◆ **WHAT IS NEEDED**: Check each line of the material below for "materials". Report how many have it, with no other words.

START RECORDS SHOWN

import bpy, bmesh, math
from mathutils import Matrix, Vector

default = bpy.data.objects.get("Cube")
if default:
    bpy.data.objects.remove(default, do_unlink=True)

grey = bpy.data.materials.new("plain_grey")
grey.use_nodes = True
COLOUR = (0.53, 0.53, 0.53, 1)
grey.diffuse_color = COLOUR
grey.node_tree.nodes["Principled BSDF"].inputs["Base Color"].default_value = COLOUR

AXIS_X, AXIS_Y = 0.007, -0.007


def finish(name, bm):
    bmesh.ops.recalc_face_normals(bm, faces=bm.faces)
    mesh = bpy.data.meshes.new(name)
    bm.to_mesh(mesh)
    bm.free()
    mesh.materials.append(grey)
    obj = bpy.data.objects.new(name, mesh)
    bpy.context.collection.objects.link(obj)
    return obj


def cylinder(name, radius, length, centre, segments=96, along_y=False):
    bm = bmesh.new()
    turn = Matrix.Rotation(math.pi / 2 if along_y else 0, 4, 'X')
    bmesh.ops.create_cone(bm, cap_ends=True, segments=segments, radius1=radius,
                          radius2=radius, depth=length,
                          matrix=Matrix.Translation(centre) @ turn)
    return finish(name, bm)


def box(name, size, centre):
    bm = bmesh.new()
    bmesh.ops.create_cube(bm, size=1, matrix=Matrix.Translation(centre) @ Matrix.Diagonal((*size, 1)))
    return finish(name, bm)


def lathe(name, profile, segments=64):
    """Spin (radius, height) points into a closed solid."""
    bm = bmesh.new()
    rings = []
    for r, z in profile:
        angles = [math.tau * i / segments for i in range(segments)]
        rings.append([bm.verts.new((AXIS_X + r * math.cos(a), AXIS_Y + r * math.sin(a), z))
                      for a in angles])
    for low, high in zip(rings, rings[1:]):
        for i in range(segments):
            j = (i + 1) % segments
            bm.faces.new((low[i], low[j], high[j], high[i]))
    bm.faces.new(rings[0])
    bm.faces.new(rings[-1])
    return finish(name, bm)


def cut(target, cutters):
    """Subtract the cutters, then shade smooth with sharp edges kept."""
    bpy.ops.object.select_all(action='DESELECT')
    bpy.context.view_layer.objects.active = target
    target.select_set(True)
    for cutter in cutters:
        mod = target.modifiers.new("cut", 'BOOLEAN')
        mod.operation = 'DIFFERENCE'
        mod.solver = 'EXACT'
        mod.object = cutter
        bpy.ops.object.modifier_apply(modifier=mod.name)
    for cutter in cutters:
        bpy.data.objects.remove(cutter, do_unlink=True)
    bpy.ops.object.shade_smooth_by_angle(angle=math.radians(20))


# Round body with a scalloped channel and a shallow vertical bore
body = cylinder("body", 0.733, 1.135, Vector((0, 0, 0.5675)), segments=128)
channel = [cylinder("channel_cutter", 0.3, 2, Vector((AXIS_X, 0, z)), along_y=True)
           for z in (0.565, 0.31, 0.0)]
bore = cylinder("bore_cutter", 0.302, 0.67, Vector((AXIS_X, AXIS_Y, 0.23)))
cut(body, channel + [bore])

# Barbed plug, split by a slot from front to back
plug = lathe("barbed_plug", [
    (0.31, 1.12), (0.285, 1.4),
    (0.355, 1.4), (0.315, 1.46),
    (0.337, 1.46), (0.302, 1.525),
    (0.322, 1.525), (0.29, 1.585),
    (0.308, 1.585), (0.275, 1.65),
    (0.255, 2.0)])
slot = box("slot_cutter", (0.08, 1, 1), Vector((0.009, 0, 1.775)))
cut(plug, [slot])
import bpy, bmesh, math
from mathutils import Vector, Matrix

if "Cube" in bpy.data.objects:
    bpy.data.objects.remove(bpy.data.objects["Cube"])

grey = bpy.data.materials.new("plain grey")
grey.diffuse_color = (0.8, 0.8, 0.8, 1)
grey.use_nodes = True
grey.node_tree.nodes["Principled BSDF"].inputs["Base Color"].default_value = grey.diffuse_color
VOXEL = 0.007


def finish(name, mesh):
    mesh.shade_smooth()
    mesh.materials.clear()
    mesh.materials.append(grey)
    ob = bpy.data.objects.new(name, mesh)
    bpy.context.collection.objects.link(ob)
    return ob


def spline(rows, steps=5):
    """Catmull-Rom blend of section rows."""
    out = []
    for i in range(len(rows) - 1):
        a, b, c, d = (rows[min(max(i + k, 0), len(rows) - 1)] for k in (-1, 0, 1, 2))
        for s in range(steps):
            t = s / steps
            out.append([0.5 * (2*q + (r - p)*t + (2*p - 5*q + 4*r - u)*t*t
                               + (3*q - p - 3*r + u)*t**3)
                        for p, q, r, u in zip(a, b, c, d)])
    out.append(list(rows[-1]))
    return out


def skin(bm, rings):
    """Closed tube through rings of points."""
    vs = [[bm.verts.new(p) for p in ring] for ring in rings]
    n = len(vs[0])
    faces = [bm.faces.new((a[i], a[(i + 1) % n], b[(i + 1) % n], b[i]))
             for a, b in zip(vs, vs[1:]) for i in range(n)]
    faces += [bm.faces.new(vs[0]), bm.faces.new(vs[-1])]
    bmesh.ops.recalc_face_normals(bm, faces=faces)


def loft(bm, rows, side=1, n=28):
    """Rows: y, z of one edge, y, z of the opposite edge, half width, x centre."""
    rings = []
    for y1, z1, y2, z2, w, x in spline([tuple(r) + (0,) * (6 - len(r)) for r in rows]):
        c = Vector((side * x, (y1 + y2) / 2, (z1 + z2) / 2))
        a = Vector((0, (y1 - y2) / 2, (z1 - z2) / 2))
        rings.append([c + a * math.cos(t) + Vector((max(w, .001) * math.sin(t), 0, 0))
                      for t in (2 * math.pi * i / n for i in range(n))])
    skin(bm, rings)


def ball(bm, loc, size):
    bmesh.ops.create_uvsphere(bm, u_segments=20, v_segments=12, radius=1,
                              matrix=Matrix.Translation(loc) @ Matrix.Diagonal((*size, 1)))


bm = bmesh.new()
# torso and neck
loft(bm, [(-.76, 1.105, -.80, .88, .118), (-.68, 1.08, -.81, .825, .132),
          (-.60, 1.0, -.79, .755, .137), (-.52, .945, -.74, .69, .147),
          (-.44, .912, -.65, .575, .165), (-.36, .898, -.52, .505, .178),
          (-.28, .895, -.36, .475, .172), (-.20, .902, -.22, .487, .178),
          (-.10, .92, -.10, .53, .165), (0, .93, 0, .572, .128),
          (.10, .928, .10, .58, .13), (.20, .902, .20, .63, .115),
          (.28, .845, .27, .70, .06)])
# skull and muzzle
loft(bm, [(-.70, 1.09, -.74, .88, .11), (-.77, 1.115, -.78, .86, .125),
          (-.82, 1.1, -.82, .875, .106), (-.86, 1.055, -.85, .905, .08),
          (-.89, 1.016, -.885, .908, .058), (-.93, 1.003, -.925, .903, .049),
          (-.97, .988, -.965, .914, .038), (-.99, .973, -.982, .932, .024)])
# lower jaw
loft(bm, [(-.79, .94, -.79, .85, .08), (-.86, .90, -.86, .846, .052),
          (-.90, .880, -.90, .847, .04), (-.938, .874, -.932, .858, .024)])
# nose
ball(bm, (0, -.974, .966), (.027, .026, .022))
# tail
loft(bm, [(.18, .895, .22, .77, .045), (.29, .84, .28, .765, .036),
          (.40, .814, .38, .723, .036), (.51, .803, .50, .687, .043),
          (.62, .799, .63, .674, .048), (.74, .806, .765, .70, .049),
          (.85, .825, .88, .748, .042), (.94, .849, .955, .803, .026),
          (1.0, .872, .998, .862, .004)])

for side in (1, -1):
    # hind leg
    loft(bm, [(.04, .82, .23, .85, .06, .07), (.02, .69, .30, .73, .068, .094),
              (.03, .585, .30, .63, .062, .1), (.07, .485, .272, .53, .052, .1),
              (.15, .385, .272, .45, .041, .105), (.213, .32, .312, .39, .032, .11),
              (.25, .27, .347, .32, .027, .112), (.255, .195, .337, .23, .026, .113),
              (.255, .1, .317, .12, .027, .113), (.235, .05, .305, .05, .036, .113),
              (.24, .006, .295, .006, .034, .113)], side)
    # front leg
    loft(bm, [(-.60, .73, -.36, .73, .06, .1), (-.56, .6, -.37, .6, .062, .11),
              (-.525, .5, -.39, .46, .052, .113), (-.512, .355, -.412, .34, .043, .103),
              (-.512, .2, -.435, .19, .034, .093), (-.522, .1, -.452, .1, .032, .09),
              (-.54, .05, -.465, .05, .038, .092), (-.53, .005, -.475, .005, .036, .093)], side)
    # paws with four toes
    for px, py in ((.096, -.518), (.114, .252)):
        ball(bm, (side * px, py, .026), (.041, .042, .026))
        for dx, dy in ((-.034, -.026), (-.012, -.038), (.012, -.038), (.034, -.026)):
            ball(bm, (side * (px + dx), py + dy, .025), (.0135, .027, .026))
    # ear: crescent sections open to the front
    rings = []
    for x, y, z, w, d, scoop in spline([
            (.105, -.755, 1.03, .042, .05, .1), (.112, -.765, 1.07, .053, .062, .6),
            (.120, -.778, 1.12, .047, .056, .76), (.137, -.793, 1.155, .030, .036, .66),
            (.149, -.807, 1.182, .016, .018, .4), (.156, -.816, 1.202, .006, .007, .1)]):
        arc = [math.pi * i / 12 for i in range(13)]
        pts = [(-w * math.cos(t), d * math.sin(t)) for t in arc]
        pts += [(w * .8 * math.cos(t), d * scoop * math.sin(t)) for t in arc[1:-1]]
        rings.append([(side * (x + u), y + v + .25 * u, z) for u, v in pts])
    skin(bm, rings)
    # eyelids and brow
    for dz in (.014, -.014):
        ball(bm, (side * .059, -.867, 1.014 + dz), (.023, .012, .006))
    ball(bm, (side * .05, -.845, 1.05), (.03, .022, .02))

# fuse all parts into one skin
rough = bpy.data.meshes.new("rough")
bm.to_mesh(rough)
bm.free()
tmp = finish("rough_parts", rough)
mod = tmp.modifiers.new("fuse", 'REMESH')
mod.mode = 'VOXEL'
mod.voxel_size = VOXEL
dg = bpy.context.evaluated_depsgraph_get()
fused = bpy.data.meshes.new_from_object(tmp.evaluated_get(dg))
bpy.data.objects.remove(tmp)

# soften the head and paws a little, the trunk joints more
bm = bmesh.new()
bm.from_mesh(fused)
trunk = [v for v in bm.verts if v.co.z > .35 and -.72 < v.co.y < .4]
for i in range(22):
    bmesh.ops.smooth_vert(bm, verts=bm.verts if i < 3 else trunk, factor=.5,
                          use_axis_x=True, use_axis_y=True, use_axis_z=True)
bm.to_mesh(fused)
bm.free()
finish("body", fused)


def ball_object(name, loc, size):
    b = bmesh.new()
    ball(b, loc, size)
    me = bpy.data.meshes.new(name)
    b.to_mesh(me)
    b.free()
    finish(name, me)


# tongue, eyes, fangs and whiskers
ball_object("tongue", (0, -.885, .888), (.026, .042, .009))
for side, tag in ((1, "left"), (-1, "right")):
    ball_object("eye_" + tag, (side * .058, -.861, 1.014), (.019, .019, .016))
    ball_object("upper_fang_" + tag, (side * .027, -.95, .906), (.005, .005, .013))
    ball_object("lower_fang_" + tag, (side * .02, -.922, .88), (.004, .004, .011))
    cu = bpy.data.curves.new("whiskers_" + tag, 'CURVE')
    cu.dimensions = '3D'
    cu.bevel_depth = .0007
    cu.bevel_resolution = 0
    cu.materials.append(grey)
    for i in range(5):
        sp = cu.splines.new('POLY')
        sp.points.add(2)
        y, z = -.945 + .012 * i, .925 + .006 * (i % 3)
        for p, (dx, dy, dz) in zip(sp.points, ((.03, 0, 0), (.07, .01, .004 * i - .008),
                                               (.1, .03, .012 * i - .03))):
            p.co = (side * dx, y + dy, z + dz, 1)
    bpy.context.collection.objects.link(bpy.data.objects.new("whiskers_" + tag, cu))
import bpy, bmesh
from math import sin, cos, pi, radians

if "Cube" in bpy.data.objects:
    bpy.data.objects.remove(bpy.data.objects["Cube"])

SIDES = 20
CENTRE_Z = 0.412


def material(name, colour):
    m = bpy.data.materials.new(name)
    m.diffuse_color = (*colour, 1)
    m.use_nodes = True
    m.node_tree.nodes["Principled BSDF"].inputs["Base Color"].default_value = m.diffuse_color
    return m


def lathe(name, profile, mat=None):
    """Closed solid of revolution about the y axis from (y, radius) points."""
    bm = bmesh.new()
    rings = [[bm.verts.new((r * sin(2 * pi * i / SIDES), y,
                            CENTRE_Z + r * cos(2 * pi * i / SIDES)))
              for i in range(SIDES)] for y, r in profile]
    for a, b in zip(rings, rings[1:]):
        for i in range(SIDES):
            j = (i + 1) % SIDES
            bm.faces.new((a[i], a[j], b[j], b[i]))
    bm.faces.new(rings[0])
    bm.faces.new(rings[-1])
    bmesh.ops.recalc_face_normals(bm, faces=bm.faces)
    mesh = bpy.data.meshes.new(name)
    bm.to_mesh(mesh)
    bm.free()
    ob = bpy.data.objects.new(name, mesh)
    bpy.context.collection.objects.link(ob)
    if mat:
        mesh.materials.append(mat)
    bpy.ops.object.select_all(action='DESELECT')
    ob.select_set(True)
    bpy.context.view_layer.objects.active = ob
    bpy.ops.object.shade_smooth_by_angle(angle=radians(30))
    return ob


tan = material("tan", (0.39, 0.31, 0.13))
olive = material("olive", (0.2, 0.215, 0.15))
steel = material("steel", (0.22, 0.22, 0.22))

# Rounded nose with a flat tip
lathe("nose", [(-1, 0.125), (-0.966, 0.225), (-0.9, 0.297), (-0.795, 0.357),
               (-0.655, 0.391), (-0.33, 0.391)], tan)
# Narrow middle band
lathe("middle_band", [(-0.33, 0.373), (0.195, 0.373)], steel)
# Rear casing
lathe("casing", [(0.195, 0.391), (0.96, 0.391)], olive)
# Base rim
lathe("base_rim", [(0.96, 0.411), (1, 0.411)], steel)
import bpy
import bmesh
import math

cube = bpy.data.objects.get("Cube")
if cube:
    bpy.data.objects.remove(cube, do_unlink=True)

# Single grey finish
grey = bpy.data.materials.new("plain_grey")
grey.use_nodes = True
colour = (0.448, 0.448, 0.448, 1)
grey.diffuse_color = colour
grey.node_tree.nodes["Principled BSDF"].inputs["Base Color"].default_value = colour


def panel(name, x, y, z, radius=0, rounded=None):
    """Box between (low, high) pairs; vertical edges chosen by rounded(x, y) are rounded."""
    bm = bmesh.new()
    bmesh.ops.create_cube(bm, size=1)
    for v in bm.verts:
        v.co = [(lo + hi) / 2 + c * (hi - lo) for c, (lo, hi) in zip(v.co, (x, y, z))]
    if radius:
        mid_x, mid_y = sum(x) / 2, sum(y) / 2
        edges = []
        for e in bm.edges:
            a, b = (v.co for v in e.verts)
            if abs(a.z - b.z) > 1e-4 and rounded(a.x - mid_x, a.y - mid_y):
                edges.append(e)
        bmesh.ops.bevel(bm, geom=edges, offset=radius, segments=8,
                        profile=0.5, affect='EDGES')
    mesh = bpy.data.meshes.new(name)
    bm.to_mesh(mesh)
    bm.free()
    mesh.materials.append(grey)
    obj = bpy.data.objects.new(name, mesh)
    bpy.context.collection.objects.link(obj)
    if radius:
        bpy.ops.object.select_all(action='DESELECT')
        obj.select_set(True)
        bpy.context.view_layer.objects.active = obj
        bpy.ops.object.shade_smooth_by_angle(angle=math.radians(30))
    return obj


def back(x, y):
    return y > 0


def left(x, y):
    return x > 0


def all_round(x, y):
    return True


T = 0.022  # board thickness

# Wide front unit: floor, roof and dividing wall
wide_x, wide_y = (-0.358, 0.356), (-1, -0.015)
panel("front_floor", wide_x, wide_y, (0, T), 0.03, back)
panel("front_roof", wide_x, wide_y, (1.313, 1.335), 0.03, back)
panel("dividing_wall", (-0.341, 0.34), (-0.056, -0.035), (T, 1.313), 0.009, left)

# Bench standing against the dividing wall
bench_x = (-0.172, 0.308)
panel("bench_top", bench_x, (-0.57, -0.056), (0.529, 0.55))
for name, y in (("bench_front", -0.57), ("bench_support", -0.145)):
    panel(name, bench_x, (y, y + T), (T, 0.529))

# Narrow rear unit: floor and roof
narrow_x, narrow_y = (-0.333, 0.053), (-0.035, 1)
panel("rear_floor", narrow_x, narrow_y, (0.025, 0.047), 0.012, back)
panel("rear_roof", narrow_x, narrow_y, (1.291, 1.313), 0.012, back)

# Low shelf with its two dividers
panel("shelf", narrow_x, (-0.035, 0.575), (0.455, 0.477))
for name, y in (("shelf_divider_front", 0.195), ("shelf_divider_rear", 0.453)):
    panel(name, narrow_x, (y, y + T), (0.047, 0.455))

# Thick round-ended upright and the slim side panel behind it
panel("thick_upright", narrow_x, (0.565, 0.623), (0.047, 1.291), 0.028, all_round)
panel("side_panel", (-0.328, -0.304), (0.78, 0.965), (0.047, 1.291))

END RECORDS SHOWN

◆ **EXPECTED ANSWER**: 10